**Your goal**
Extract, from the records beneath this instruction, each line that contains the word "outline".
** Opening Data shown block **
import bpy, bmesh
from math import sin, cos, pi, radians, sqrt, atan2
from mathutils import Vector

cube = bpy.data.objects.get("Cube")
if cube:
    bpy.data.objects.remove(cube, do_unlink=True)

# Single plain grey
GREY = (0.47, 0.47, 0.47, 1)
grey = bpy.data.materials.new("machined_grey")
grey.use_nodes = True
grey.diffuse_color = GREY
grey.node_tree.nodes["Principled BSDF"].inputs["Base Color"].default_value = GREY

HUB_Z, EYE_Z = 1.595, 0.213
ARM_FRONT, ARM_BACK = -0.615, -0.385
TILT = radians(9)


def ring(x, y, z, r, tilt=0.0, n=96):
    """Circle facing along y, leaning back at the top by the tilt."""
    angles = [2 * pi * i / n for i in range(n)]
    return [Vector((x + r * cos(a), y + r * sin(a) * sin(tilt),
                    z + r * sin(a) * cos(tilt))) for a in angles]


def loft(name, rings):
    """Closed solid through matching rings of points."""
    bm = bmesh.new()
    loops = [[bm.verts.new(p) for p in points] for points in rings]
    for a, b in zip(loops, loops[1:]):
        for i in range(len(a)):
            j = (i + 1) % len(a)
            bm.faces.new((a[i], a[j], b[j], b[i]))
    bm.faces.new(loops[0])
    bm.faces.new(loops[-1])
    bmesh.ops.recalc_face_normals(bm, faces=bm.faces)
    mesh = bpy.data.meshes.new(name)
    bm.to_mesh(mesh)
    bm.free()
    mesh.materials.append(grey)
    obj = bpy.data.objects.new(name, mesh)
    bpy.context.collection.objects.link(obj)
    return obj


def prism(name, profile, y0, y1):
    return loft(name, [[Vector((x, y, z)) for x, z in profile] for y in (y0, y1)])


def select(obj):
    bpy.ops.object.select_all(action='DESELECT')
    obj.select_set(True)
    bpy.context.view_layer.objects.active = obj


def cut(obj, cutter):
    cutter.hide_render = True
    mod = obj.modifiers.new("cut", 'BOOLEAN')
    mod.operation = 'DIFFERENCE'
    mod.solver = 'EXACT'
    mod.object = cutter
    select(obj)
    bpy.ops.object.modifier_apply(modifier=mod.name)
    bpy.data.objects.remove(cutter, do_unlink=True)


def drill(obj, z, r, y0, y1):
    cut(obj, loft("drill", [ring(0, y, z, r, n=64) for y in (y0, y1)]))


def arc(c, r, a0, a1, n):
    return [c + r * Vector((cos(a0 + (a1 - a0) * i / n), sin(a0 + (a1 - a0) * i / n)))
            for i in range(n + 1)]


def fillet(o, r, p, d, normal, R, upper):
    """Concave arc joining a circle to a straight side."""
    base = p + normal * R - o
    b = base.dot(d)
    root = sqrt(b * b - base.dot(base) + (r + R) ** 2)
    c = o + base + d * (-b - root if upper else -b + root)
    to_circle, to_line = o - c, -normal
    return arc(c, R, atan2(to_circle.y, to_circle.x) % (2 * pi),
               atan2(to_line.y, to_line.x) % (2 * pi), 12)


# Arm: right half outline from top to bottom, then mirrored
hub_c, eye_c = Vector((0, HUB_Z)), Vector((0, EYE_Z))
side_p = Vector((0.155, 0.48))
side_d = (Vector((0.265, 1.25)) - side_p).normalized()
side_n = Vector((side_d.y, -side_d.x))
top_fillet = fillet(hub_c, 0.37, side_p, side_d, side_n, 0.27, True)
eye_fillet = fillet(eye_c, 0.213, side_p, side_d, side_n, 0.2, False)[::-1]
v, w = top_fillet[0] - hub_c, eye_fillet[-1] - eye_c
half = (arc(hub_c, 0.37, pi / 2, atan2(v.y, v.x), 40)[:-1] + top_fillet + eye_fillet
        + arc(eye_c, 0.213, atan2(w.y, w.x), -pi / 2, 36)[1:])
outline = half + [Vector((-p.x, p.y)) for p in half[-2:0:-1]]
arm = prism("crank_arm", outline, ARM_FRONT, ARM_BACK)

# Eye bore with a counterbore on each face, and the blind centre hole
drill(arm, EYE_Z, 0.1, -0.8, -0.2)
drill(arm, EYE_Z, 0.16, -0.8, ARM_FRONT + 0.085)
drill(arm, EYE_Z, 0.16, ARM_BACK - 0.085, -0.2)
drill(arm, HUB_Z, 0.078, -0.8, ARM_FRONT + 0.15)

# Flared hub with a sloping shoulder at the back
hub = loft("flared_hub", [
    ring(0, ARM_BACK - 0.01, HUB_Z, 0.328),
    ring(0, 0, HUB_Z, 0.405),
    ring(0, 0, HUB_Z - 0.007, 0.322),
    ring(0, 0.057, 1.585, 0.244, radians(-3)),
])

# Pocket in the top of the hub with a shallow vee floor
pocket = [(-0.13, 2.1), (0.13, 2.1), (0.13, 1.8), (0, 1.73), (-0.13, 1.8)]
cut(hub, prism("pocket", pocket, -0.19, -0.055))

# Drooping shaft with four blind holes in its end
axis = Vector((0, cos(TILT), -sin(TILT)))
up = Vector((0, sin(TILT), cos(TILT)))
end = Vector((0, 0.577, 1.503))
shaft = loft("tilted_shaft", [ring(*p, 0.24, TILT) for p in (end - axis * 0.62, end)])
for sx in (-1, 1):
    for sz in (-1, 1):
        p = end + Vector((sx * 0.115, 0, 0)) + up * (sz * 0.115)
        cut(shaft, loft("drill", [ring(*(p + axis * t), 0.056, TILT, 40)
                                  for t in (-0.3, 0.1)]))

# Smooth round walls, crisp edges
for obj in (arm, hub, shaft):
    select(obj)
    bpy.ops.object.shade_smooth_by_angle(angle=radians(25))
** Closing Data shown block **
** Opening Data shown block **
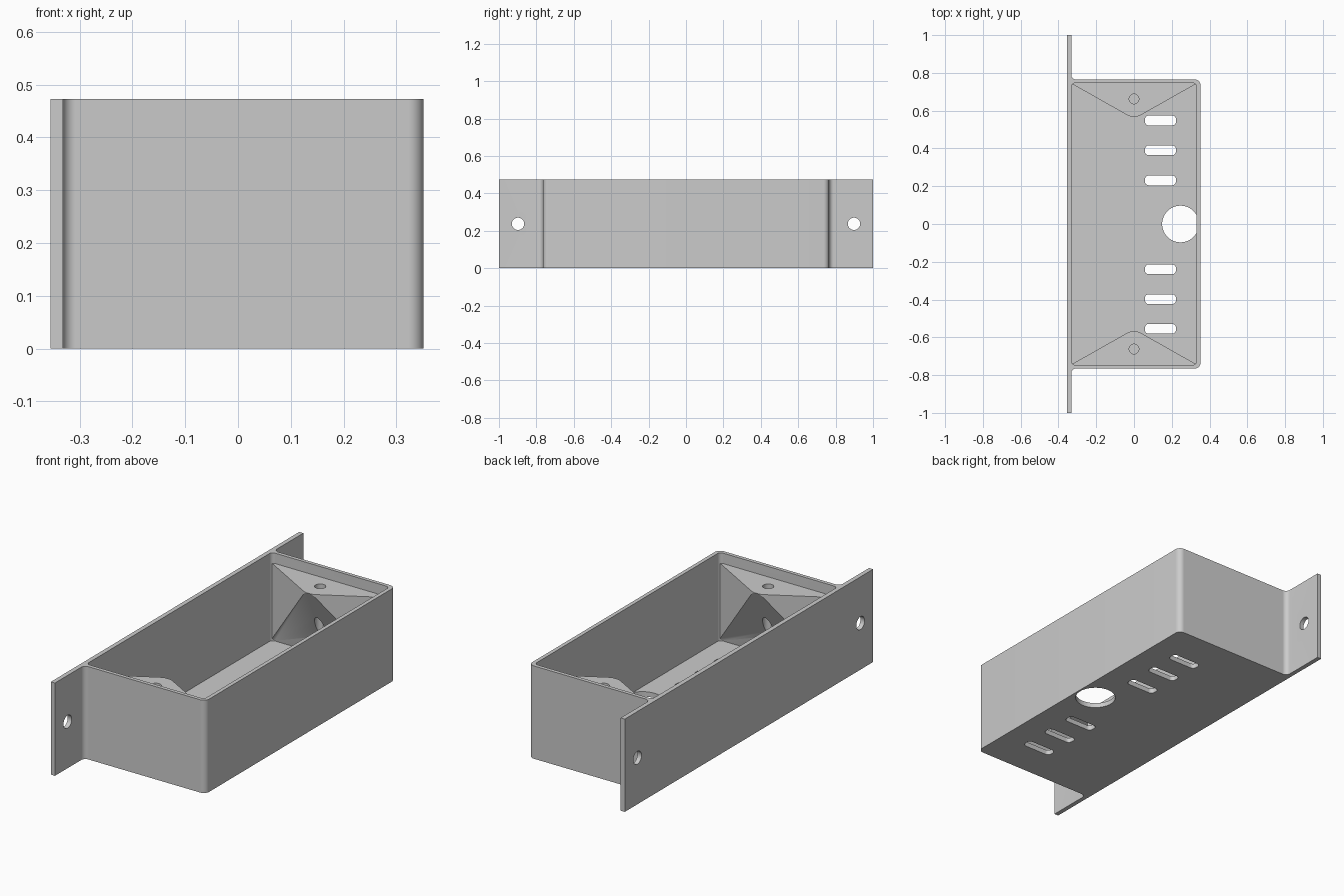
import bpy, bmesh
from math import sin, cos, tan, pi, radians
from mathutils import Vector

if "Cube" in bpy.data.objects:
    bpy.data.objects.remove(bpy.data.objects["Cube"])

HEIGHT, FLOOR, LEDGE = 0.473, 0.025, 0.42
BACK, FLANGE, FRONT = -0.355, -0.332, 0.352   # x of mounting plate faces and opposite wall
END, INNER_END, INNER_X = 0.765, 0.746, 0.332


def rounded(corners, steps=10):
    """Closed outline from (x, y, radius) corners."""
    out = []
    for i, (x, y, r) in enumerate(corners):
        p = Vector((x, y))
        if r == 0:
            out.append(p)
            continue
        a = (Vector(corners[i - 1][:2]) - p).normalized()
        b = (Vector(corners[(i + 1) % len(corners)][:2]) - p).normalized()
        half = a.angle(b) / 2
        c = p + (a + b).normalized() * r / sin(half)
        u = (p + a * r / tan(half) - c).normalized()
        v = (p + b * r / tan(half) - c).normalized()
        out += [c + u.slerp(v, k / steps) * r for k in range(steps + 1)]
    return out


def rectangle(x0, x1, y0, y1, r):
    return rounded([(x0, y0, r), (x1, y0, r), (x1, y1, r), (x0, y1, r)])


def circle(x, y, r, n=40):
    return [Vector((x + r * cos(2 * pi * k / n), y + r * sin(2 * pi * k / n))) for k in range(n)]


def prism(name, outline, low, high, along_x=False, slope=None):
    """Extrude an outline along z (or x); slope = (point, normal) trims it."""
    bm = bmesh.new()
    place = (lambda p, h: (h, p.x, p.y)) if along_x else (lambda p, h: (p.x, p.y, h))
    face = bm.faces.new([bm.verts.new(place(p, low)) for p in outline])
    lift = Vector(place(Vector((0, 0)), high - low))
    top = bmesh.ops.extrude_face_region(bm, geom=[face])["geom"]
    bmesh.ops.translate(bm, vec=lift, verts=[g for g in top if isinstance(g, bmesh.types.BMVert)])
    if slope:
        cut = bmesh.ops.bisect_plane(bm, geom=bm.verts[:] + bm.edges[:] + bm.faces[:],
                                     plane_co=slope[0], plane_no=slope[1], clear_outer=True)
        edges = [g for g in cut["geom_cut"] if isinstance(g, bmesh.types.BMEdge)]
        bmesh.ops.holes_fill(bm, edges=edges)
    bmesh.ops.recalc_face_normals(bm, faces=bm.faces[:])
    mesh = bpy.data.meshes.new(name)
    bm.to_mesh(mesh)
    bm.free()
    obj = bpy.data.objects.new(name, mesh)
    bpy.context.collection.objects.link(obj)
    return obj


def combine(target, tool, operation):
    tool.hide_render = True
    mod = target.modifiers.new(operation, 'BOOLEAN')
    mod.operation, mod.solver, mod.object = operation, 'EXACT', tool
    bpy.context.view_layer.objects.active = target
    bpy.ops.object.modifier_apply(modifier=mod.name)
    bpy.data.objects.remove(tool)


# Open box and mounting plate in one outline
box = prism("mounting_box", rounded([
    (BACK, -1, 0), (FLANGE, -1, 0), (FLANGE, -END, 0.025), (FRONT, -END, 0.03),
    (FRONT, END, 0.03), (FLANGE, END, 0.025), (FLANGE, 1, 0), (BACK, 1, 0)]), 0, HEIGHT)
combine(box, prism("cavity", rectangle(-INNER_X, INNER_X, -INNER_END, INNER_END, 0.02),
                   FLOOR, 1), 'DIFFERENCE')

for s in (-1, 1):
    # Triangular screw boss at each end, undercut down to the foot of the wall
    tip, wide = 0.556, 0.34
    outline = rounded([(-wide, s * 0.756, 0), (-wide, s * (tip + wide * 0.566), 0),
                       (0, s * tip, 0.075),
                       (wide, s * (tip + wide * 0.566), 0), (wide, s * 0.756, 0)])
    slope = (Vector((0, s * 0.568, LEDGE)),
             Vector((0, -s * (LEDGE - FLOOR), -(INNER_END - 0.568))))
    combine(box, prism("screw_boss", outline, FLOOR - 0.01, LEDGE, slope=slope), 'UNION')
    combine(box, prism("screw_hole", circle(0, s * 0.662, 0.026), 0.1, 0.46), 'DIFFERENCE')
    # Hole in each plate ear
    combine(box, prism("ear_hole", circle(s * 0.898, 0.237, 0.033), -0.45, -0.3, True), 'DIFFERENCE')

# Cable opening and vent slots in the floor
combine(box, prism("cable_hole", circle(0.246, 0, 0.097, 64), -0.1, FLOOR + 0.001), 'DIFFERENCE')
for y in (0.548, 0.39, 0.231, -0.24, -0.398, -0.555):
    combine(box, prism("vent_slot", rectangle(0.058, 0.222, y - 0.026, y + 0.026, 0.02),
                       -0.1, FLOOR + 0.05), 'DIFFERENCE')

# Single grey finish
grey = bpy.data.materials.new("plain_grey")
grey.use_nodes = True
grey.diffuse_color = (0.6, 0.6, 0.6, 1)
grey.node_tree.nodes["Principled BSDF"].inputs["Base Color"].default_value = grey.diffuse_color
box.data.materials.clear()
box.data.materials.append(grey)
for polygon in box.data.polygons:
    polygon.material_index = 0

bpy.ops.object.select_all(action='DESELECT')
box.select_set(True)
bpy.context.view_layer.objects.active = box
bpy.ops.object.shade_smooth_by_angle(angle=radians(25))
** Closing Data shown block **
**Output for this task**
# Arm: right half outline from top to bottom, then mirrored
outline = half + [Vector((-p.x, p.y)) for p in half[-2:0:-1]]
arm = prism("crank_arm", outline, ARM_FRONT, ARM_BACK)
    """Closed outline from (x, y, radius) corners."""
def prism(name, outline, low, high, along_x=False, slope=None):
    """Extrude an outline along z (or x); slope = (point, normal) trims it."""
    face = bm.faces.new([bm.verts.new(place(p, low)) for p in outline])
# Open box and mounting plate in one outline
    outline = rounded([(-wide, s * 0.756, 0), (-wide, s * (tip + wide * 0.566), 0),
    combine(box, prism("screw_boss", outline, FLOOR - 0.01, LEDGE, slope=slope), 'UNION')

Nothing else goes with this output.